David Dreman– Big Ben has done it again, but what he’s done he didn’t mean to do. QE2 is the moniker affixed to the Fed’s second round of quantitative easing, a salvo to jump-start the economy and stave off deflation. Last month the Fed, in a bit of monetary magicianship, began buying the first of what will total at least $600 billion in U.S. Treasury securities by next summer. Ben Bernanke said he wants to keep interest rates low to nurse the nascent recovery into something robust and self-sustaining.
So far the plan has done a complete face plant in its first several weeks of implementation, with bond yields shooting higher, not diving lower. Prices on the 30-year Treasury bond, which move inversely to yield, dropped more than 11%, and yields rose more than 1%, since Bernanke promulgated his plans at a Fed conference in Jackson Hole, Wyo. on Aug. 26.
As an economic elixir, printing money is a sop. With interest rates already extremely low, it is unlikely to sway corporate executives to expand and hire more employees. Worse still, chances are high that this monetary policy gaffe will have serious inflationary repercussions for years to come.
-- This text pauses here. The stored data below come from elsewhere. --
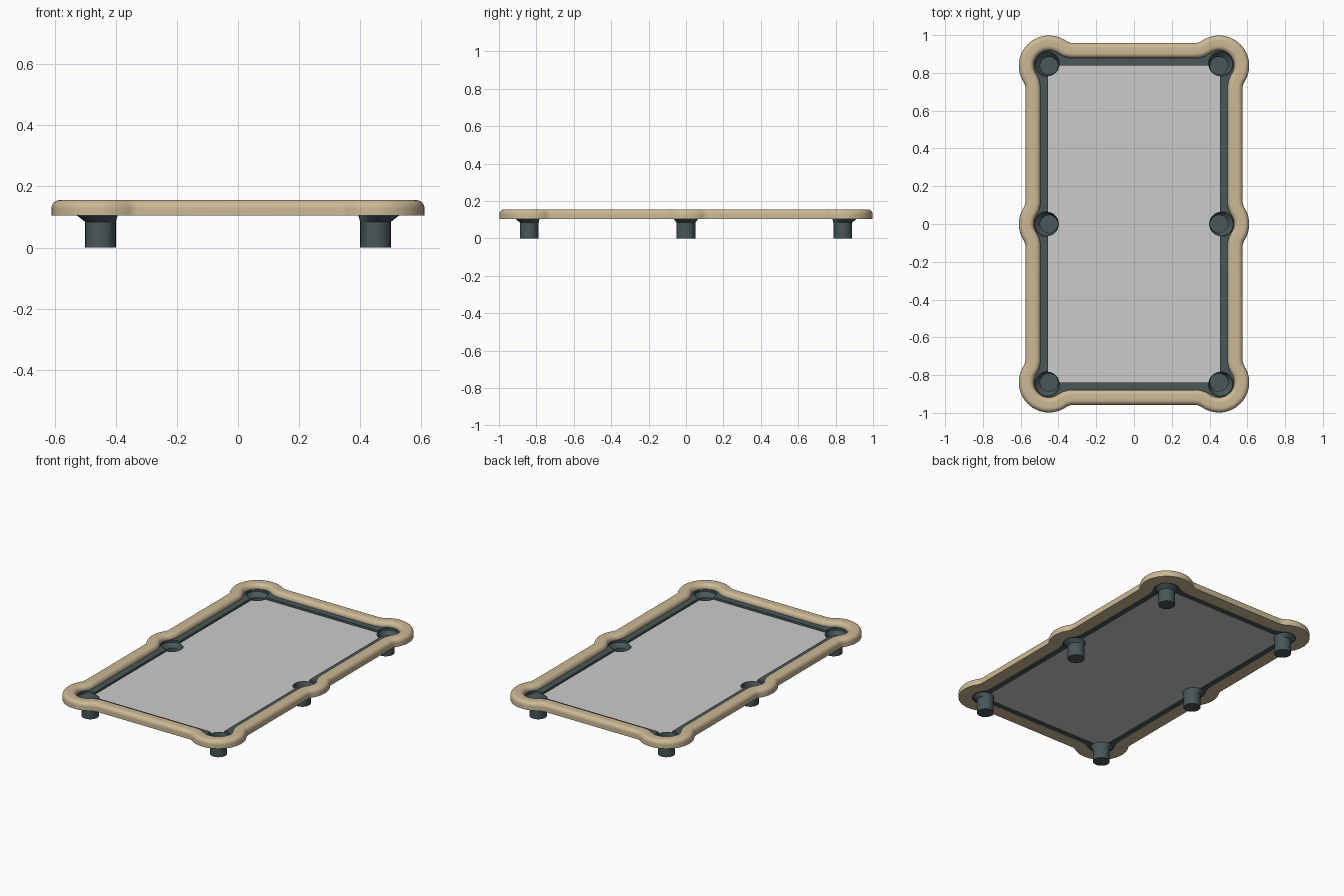
import bpy, bmesh
from math import sin, cos, pi, atan2, sqrt
from mathutils import Vector

if "Cube" in bpy.data.objects:
    bpy.data.objects.remove(bpy.data.objects["Cube"])

PX, PY = 0.45, 0.838            # pocket centres
R, F = 0.12, 0.10               # rail centre-line radius at pockets, fillet radius
LX, LY = 0.535, 0.918           # straight rail centre lines
POCKETS = [(sx * PX, y) for sx in (-1, 1) for y in (-PY, 0, PY)]


def material(name, rgb):
    m = bpy.data.materials.new(name)
    m.diffuse_color = (*rgb, 1)
    m.use_nodes = True
    m.node_tree.nodes["Principled BSDF"].inputs["Base Color"].default_value = m.diffuse_color
    return m


TAN = material("tan wood", (0.60, 0.48, 0.30))
SLATE = material("dark slate", (0.065, 0.095, 0.10))


def finish(name, bm, mat=None, smooth=True):
    bmesh.ops.recalc_face_normals(bm, faces=bm.faces)
    me = bpy.data.meshes.new(name)
    bm.to_mesh(me)
    bm.free()
    ob = bpy.data.objects.new(name, me)
    bpy.context.collection.objects.link(ob)
    if mat:
        me.materials.append(mat)
    if smooth:
        bpy.ops.object.select_all(action='DESELECT')
        ob.select_set(True)
        bpy.context.view_layer.objects.active = ob
        bpy.ops.object.shade_smooth_by_angle(angle=0.6)
    return ob


def loft(bm, rings, closed=False, caps=True):
    rows = [[bm.verts.new(p) for p in r] for r in rings]
    n = len(rows[0])
    pairs = list(zip(rows, rows[1:])) + ([(rows[-1], rows[0])] if closed else [])
    for a, b in pairs:
        for i in range(n):
            j = (i + 1) % n
            bm.faces.new((a[i], a[j], b[j], b[i]))
    if caps and not closed:
        bm.faces.new(rows[0])
        bm.faces.new(rows[-1])


def arc(cx, cy, r, a0, a1, n, sign=1):
    out = []
    for i in range(n + 1):
        a = a0 + (a1 - a0) * i / n
        d = Vector((cos(a), sin(a)))
        out.append((Vector((cx, cy)) + d * r, d * sign))
    return out


def rail_path():
    # one quarter of the centre line as (point, outward normal), then mirrored
    ex, ey = LX - PX + F, LY - PY + F
    dy = sqrt((R + F) ** 2 - ex ** 2)
    dx = sqrt((R + F) ** 2 - ey ** 2)
    a, b = atan2(dy, ex), atan2(dx, ey)
    q = arc(PX, 0, R, 0, a, 8)
    q += arc(LX + F, dy, F, pi + a, pi, 6, -1)[1:]
    q += arc(LX + F, PY - dy, F, pi, pi - a, 6, -1)
    q += arc(PX, PY, R, -a, pi / 2 + b, 30)[1:]
    q += arc(PX - dx, LY + F, F, -pi / 2 + b, -pi / 2, 6, -1)[1:]
    mx = lambda l: [(Vector((-p.x, p.y)), Vector((-n.x, n.y))) for p, n in reversed(l)]
    half = q + mx(q)
    low = [(Vector((p.x, -p.y)), Vector((n.x, -n.y))) for p, n in reversed(half)]
    return half + low[1:-1]


PATH = rail_path()


def ring(d, z):
    return [(p.x + n.x * d, p.y + n.y * d, z) for p, n in PATH]


# rounded rail swept around the table
W, ZB, ZT, C = 0.04, 0.105, 0.155, 0.026
profile = [(-W, ZB), (W, ZB)]
for i in range(9):
    t = pi / 2 * i / 8
    profile.append((W - C + C * cos(t), ZT - C + C * sin(t)))
profile += [(-d, z) for d, z in reversed(profile[2:])]
bm = bmesh.new()
loft(bm, [ring(d, z) for d, z in profile], closed=True)
finish("rail", bm, TAN)


def mouth(x, y, r, z, shift=0.013, n=32):
    # circle pushed outward from the table centre
    d = Vector((x, y))
    d = Vector((1 if x > 0 else -1, (y > 0) - (y < 0))).normalized()
    return [(x + d.x * shift + r * cos(2 * pi * i / n),
             y + d.y * shift + r * sin(2 * pi * i / n), z) for i in range(n)]


def box(bm, hx, hy, z0, z1):
    loft(bm, [[(-hx, -hy, z), (hx, -hy, z), (hx, hy, z), (-hx, hy, z)] for z in (z0, z1)])


def cut(ob, cutters):
    bpy.context.view_layer.objects.active = ob
    for c in cutters:
        m = ob.modifiers.new("cut", 'BOOLEAN')
        m.operation, m.solver, m.object = 'DIFFERENCE', 'EXACT', c
        bpy.ops.object.modifier_apply(modifier=m.name)


# cutters for the pocket mouths and the bed opening
bm = bmesh.new()
for x, y in POCKETS:
    loft(bm, [mouth(x, y, 0.065, z) for z in (0.05, 0.2)])
holes = finish("hole_cutter", bm, smooth=False)
bm = bmesh.new()
box(bm, 0.455, 0.838, 0.05, 0.2)
opening = finish("opening_cutter", bm, smooth=False)

# dark cushion strip between rail and bed
bm = bmesh.new()
loft(bm, [ring(-0.0385, z) for z in (0.1055, 0.125)])
cushion = finish("cushion", bm, SLATE, smooth=False)
cut(cushion, [opening, holes])

# grey playing bed
bm = bmesh.new()
box(bm, 0.455, 0.838, 0.105, 0.112)
bed = finish("playing_bed", bm, smooth=False)
cut(bed, [holes])
for c in (holes, opening):
    bpy.data.objects.remove(c)

# pocket legs: hollow cups with a funnel reaching outward under the rail
for k, (x, y) in enumerate(POCKETS):
    bm = bmesh.new()
    loft(bm, [mouth(x, y, 0.050, 0, 0), mouth(x, y, 0.050, 0.084, 0),
              mouth(x, y, 0.066, 0.106), mouth(x, y, 0.066, 0.112),
              mouth(x, y, 0.063, 0.112), mouth(x, y, 0.047, 0.088, 0),
              mouth(x, y, 0.047, 0.004, 0)])
    finish(f"pocket_leg_{k + 1}", bm, SLATE)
It has already drawn the ire of so-called bond vigilantes, who punish profligacy of central banks by selling government bonds.
The Fed’s action has also drawn global opposition. China, Russia, Brazil, Germany and the U.K. all believe that it will seriously weaken the dollar, possibly forcing other countries to devalue their own currencies and impose more trade restrictions against the U.S. Brazil and other emerging economies also fear that by loosening credit, the Fed could cause new destabilizing asset bubbles abroad.
If inflationary fears continue to rise and Treasury prices drop, big foreign holders of U.S. sovereign debt–the Chinese and the Japanese together own $1.7 trillion of it–could hold back on purchases or even pare back holdings. China has already indicated as much. This would be a giant backfire for the Fed.
Any selling or reduced buying of Treasurys either by other countries or by U.S. buyers would put upward pressure on interest rates. It would also lead to increased selling of the dollar. In this scenario the Fed would be forced to buy back large amounts of dollars–in effect printing even more money. Where this spiral would stop nobody knows.
Unfortunately Fed Chairman Bernanke has an almost flawless record of poor forecasts and policy decisions since his tenure began in 2006. On Mar. 28, 2007 he said, “The impact on the broader economy and financial markets” of the subprime mortgage meltdown “seems likely to be contained.” He followed this zinger on June 9, 2008, with a declaration that the danger of a “substantial downturn appears to have diminished.” This, of course, was only three months before Lehman Brothers imploded and the economy collapsed.
Stocks and gold have been acting very positively to QE2, indicating that investors sniff inflation in the air. If there is continued pressure on the dollar, stocks are definitely one of the best places to be. The bond market is the place to have been.
Several stocks still look quite attractive in the glow of QE2.
Inflation can be kind to insurers. Chubb Corp. ( CB – news – people ) (CB, 59) is a giant property and casualty firm serving individuals and businesses worldwide. Net premiums inched up 1% in the first nine months of 2010 and look to go higher with either inflation or a healthier economy. Chubb trades at 9 times trailing earnings and 1.1 times book value, and the stock yields 2.5%.
Energy is another inflation play. Marathon Oil ( MRO – news – people ) (MRO, 35) is the fourth-largest U.S.-based integrated oil and gas company. Net production is more than 400 thousand of barrels of oil equivalent per day, with proved reserves of over 1.7 billion barrels. Shares fetch a modest 12 times earnings and yield 2.9%.
Drugs don’t mind inflation, either. Merck & Co. ( MRK – news – people ) (MRK, 37) has over 20 promising compounds in late-stage development. Vorapaxar, designed to treat cardiovascular issues, could generate annual sales north of $1 billion. Merck yields a juicy 4.2% and trades at a modest 11 times trailing earnings.
The widening spread between long-term and short-term rates helps JPMorgan Chase ( JPM – news – people ) (JPM, 40). Earnings for 2010 are expected to be $3.85 per share, up 72% from last year. JPMorgan presents good value at a P/E of 11 on trailing EPS and only 9 times expected 2011 earnings.